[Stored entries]

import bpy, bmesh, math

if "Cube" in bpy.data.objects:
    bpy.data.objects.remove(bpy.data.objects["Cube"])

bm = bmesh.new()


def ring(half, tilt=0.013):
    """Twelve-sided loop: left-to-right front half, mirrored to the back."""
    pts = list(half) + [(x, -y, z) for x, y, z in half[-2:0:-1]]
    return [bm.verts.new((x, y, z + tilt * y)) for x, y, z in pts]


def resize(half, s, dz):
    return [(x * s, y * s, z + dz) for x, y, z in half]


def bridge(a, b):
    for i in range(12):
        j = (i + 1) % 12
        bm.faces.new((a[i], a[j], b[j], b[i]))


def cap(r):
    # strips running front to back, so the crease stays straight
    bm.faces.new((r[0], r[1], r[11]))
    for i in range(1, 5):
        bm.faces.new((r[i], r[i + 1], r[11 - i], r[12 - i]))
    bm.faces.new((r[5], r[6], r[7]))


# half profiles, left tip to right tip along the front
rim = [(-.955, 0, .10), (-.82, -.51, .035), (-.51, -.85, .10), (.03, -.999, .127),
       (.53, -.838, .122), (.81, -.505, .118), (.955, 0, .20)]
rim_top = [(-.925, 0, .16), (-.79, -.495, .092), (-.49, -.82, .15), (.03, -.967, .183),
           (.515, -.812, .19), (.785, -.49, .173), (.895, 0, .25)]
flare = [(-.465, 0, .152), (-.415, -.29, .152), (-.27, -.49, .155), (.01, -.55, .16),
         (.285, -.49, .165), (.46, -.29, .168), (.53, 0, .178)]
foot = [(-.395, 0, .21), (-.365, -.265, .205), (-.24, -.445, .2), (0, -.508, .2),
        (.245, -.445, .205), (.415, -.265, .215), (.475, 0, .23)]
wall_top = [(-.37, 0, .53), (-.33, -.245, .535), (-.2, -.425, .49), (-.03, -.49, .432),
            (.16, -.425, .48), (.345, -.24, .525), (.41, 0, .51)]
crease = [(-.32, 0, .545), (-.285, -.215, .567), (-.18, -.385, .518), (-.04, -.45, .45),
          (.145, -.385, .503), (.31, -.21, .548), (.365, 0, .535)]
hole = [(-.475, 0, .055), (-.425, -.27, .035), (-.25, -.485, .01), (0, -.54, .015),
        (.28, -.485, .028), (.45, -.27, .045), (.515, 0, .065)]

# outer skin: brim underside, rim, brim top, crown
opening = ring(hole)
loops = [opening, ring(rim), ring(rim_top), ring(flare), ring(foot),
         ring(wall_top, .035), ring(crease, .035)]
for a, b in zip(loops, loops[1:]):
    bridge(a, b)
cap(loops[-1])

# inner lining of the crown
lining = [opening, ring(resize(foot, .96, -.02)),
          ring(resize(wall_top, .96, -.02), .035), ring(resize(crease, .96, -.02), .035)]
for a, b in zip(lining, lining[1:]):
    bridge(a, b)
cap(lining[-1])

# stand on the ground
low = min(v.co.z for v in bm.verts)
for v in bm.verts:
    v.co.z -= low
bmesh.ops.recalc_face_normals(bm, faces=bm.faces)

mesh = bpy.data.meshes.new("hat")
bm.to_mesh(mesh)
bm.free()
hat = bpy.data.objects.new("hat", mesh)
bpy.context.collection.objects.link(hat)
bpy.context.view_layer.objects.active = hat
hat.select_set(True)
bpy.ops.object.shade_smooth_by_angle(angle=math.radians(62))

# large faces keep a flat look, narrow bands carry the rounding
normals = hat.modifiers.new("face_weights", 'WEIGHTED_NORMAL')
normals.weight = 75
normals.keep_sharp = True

**Your objective**
All lines from the beginning of the entries through the line marked "j = (i + 1) % 12" are to be output exactly; nothing else belongs in the answer.

**Completed task**
import bpy, bmesh, math

if "Cube" in bpy.data.objects:
    bpy.data.objects.remove(bpy.data.objects["Cube"])

bm = bmesh.new()


def ring(half, tilt=0.013):
    """Twelve-sided loop: left-to-right front half, mirrored to the back."""
    pts = list(half) + [(x, -y, z) for x, y, z in half[-2:0:-1]]
    return [bm.verts.new((x, y, z + tilt * y)) for x, y, z in pts]


def resize(half, s, dz):
    return [(x * s, y * s, z + dz) for x, y, z in half]


def bridge(a, b):
    for i in range(12):
        j = (i + 1) % 12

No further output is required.